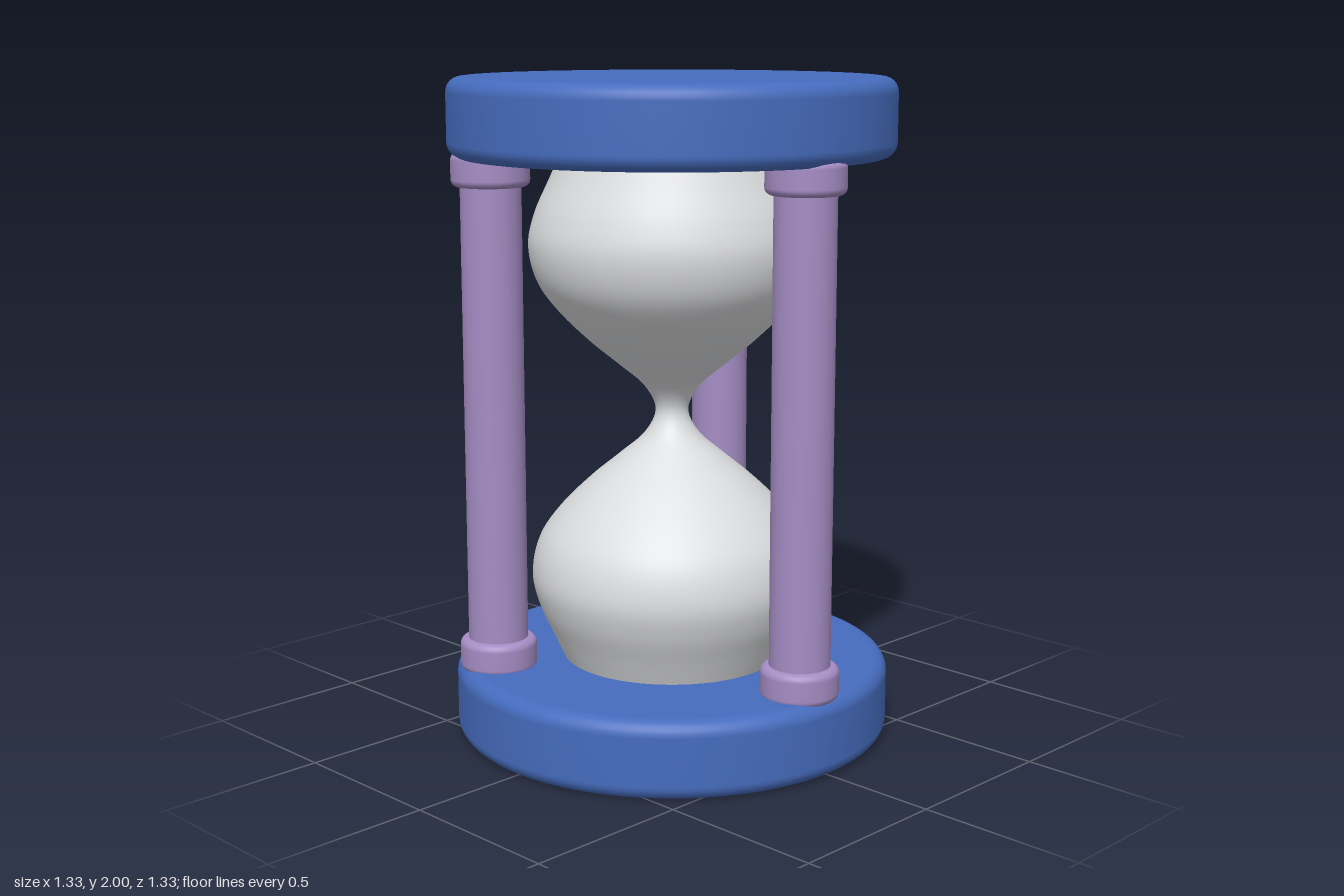
import * as THREE from 'three';

const blue = new THREE.MeshStandardMaterial({ color: 0x466cbe });
blue.name = 'blue';
const purple = new THREE.MeshStandardMaterial({ color: 0xa58dc4 });
purple.name = 'purple';
const glassGrey = new THREE.MeshStandardMaterial({ color: 0xdcdddf });
glassGrey.name = 'glass grey';

// Disc with rounded rims, standing on y = 0
function roundedDisc(radius, height, bevel, segments) {
  const steps = 6;
  const points = [new THREE.Vector2(0, 0), new THREE.Vector2(radius - bevel * 1.05, 0)];
  const arc = (cy, from) => {
    for (let i = 0; i <= steps; i++) {
      const a = from + (i / steps) * Math.PI / 2;
      points.push(new THREE.Vector2(radius - bevel + Math.cos(a) * bevel, cy + Math.sin(a) * bevel));
    }
  };
  arc(bevel, -Math.PI / 2);
  arc(height - bevel, 0);
  points.push(new THREE.Vector2(radius - bevel * 1.05, height), new THREE.Vector2(0, height));
  return new THREE.LatheGeometry(points, segments);
}

function addMesh(parent, name, geometry, material, y = 0) {
  const mesh = new THREE.Mesh(geometry, material);
  mesh.name = name;
  mesh.position.y = y;
  parent.add(mesh);
  return mesh;
}

export function createModel() {
  const model = new THREE.Group();
  model.name = 'hourglass';

  // Base and lid
  const plate = roundedDisc(0.665, 0.235, 0.045, 96);
  addMesh(model, 'basePlate', plate, blue);
  addMesh(model, 'topPlate', plate, blue, 1.765);

  // Glass: lower half of the profile, mirrored about the neck
  const half = [
    [0.32, 0.2], [0.365, 0.3], [0.41, 0.4], [0.43, 0.495], [0.407, 0.6],
    [0.345, 0.69], [0.255, 0.78], [0.165, 0.855], [0.085, 0.925],
  ];
  const profile = [
    ...half,
    [0.05, 1],
    ...half.map(([r, y]) => [r, 2 - y]).reverse(),
  ].map(([r, y]) => new THREE.Vector2(r, y));
  const glassCurve = new THREE.SplineCurve(profile);
  addMesh(model, 'glass', new THREE.LatheGeometry(glassCurve.getPoints(108), 72), glassGrey);

  // Three pillars with a collar at each end
  const shaft = new THREE.CylinderGeometry(0.09, 0.09, 1.5, 40);
  const collar = roundedDisc(0.116, 0.1, 0.022, 40);
  for (let i = 0; i < 3; i++) {
    const angle = THREE.MathUtils.degToRad(2 + i * 120);
    const pillar = new THREE.Group();
    pillar.name = 'pillar' + (i + 1);
    pillar.position.set(Math.cos(angle) * 0.543, 0, Math.sin(angle) * 0.543);
    addMesh(pillar, 'shaft', shaft, purple, 1);
    addMesh(pillar, 'lowerCollar', collar, purple, 0.22);
    addMesh(pillar, 'upperCollar', collar, purple, 1.685);
    model.add(pillar);
  }

  return model;
}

### Exercise
All that belongs in your answer is the stretch of entries above from the line with "const purple = new" through the line with "const steps = 6;", printed exactly.

### Task response
const purple = new THREE.MeshStandardMaterial({ color: 0xa58dc4 });
purple.name = 'purple';
const glassGrey = new THREE.MeshStandardMaterial({ color: 0xdcdddf });
glassGrey.name = 'glass grey';

// Disc with rounded rims, standing on y = 0
function roundedDisc(radius, height, bevel, segments) {
  const steps = 6;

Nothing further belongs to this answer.